In Kaddish.com, Larry, charged with finding a proxy to say Kaddish for his father before he returns home to Brooklyn, retires to his nephew’s bedroom. He fires up his laptop, and goes online in search of porn, “flooding his sister’s pious home with the world’s filthiest filth.” Ping-ponging between guilt, self-loathing, and a dreamy sense of himself unexpectedly unburdened, Larry cleans up and clicks on in search of a substitute mourner.
Soon he lands on a site called Kaddish.com, affiliated with an Orthodox yeshiva in Jerusalem, that specializes in precisely the service Larry seeks. For a price, the site will provide the earnest mourning-by-proxy ministrations of the rabbinical student of the client’s choice. “It was like a JDate for the dead.”
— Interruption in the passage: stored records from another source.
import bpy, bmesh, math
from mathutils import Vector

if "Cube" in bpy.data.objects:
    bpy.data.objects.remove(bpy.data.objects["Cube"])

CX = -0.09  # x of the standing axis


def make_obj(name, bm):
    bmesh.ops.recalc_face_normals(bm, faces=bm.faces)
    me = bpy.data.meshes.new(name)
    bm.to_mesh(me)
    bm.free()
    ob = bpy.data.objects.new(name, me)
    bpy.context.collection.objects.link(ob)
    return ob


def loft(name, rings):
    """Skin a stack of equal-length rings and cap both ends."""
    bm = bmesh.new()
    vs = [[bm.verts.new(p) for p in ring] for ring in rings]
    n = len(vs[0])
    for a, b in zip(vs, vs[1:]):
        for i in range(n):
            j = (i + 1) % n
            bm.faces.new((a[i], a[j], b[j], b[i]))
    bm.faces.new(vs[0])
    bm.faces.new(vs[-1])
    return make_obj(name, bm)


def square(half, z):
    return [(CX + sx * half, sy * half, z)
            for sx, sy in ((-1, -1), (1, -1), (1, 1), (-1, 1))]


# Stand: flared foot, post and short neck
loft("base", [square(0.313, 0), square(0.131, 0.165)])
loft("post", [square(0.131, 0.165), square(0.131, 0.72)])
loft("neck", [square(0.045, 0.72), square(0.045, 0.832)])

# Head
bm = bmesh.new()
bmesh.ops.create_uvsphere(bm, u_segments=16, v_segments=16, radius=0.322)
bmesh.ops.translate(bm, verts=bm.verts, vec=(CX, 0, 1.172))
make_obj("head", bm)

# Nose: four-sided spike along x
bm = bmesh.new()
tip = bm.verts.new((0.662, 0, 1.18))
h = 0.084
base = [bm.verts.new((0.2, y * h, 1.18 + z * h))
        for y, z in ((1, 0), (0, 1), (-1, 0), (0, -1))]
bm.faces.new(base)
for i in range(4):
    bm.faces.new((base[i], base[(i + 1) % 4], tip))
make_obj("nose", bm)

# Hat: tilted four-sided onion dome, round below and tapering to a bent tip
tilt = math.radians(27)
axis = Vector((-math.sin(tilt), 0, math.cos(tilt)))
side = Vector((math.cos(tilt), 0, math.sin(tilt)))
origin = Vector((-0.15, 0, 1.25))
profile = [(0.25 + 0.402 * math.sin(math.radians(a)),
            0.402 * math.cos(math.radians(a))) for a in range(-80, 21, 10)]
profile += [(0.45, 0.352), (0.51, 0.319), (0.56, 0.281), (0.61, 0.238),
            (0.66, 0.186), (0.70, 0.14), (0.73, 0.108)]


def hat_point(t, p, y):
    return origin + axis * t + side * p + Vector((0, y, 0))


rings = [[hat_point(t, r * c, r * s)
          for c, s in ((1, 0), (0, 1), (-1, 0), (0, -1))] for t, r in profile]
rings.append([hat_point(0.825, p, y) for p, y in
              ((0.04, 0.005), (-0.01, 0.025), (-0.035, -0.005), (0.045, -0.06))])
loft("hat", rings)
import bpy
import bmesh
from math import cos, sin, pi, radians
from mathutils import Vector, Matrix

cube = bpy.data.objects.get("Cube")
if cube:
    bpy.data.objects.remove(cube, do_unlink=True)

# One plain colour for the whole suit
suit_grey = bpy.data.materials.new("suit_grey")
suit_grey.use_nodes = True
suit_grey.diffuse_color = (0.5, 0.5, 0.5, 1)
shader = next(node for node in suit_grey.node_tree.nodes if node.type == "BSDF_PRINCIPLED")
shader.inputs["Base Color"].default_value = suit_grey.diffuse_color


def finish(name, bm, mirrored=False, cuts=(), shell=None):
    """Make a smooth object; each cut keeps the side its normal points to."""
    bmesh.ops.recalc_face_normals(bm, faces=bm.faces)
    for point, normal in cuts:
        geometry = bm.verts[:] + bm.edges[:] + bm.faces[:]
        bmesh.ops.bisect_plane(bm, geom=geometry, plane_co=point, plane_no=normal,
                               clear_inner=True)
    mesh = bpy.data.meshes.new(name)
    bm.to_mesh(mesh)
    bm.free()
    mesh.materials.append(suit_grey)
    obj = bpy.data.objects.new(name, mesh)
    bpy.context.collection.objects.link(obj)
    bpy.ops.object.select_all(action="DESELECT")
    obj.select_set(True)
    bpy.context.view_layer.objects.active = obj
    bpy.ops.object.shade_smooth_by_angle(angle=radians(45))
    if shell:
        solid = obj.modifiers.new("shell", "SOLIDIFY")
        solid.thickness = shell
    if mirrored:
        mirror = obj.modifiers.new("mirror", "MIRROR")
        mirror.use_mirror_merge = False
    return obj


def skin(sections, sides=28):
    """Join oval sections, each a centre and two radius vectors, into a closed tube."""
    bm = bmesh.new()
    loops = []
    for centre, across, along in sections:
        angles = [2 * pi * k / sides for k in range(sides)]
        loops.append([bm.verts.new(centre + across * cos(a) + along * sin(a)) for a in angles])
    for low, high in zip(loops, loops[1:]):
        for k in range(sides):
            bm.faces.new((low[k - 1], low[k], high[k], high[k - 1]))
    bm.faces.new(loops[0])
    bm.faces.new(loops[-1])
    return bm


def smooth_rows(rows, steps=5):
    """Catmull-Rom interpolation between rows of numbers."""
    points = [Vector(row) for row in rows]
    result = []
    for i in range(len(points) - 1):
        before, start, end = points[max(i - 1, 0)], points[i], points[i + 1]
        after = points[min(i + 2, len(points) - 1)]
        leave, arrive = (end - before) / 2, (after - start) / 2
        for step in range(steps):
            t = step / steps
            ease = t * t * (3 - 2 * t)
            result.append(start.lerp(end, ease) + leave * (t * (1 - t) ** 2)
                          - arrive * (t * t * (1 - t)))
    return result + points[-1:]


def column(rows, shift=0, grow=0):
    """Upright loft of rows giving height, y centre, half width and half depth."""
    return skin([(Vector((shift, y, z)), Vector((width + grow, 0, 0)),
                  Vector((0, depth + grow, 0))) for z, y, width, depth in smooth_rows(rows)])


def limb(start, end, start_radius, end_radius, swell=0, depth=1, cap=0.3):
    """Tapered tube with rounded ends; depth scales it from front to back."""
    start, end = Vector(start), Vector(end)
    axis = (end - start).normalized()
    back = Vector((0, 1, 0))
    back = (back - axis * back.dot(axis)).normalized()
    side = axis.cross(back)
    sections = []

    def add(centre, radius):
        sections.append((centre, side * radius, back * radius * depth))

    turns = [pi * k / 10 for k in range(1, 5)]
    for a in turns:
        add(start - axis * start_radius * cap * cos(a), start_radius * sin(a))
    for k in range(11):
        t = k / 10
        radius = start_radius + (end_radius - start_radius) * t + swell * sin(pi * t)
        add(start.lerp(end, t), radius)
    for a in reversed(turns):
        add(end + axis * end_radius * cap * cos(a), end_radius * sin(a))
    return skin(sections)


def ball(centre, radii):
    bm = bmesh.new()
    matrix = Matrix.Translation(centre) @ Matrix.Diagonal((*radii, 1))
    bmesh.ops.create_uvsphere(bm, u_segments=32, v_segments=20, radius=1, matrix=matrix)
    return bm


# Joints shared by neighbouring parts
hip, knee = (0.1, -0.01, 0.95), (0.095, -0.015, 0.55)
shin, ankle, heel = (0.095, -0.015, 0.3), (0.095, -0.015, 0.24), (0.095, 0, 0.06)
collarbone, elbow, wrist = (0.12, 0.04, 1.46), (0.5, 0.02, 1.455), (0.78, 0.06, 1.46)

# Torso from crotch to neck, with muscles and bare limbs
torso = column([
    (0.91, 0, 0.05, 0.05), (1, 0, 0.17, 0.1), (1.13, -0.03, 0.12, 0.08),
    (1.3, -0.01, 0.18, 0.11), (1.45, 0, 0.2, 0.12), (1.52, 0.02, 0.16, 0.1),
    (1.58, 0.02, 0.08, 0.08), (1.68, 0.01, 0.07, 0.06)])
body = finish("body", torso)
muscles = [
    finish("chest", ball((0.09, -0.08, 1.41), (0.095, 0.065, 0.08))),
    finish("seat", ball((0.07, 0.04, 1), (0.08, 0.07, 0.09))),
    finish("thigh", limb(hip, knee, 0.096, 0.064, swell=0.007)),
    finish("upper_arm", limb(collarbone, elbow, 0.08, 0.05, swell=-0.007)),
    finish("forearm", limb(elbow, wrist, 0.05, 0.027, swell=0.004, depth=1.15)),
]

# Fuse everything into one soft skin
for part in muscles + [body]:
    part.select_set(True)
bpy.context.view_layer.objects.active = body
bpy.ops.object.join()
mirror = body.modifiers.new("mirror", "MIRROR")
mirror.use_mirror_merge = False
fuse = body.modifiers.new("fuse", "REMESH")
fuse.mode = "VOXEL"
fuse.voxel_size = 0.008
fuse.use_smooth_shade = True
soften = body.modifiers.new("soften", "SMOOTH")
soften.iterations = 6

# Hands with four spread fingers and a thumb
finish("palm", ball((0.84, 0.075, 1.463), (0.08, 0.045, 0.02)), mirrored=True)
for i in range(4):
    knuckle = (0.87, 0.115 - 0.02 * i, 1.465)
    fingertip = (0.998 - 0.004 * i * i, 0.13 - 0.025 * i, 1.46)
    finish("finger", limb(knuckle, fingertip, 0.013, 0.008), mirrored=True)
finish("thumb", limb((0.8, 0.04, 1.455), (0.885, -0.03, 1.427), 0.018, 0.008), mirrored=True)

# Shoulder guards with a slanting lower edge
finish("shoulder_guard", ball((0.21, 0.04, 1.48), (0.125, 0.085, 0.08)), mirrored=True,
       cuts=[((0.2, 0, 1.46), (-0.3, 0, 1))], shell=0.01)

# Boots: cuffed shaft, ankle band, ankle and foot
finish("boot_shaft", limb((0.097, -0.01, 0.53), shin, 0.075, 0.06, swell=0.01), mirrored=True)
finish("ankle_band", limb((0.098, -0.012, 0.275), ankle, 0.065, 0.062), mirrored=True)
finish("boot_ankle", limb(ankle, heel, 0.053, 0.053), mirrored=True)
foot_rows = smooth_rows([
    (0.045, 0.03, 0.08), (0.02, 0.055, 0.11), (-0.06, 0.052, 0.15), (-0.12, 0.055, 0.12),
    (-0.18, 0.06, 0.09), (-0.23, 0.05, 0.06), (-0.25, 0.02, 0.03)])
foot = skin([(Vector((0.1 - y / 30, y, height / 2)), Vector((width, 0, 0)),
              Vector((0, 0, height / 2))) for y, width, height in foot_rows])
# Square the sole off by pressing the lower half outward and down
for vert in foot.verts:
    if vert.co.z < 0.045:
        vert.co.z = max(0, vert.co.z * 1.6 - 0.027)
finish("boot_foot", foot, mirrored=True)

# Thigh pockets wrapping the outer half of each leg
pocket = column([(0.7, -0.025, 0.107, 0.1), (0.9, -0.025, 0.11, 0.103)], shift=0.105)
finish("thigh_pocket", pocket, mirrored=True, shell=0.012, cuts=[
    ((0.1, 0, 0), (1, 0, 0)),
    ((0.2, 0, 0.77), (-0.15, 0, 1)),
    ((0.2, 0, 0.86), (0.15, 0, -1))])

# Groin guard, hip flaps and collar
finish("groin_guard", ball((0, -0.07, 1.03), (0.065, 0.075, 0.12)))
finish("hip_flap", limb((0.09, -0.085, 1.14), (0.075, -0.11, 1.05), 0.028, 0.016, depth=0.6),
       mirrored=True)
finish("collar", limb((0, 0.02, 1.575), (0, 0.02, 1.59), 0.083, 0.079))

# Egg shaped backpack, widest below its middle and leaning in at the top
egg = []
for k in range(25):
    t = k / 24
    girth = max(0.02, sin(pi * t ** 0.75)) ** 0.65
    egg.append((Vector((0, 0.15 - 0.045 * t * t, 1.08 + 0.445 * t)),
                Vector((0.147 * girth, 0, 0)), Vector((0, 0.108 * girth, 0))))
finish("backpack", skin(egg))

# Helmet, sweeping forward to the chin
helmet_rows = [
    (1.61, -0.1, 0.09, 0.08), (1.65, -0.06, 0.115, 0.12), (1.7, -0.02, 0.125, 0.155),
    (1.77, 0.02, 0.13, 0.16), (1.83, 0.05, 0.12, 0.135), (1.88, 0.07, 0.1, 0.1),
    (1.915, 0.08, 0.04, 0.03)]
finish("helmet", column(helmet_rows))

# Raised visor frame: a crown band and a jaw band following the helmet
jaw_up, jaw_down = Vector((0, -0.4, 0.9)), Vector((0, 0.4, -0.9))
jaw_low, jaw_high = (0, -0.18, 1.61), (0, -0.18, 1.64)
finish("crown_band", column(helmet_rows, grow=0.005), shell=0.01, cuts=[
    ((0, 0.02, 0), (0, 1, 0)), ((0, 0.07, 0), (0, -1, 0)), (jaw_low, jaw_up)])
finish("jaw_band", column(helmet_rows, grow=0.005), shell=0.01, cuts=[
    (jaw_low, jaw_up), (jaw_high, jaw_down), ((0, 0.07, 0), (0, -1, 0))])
The peaceful and connected feeling Larry gets from formally securing his father’s afterlife lasts only as long as it takes him to close out of the site and find one still-open browser window lurking behind it, revealing a naked woman operating “a lubriciously large glass dildo.”
Confronted with this image, which fails to titillate him as it ordinarily would, Larry thinks, “God help her. And God help me . . . Then—for the first time since he’d left the fold—a personal, heartfelt prayer escapes his lips. ‘God protect my father’s soul.’”
For the first time, Larry wonders if he has not so much discharged a meaningless ritual obligation as surrendered his birthright.
In The Ghost Writer, Nathan Zuckerman confronts the wave of dejection and self-loathing that washes over him on Lonoff’s couch with an emergency infusion of Henry James, to restore his faith in doubt itself as the wellspring of the writer’s art. Larry turns his back on his defiantly constructed secular self and seeks redemption as a Jew.
The next time we encounter Larry, many years later, it’s as Reb Shuli, a rabbi teaching at an Orthodox yeshiva in Brooklyn, still atoning for the choice he made, and burdened with its far-reaching implications.
In the improbable, irresistible adventure that ensues, Larry/Shuli struggles to devise some longshot, technology-assisted means of reclaiming what he’s lost—the right to forgive himself, to mourn his father, to be a Jew, and to be a son.
Therein, Englander finds fascinating ways to explore another of his great recurring themes: the points at which modernity and tradition may fruitfully, if uncomfortably—and always comically—collide.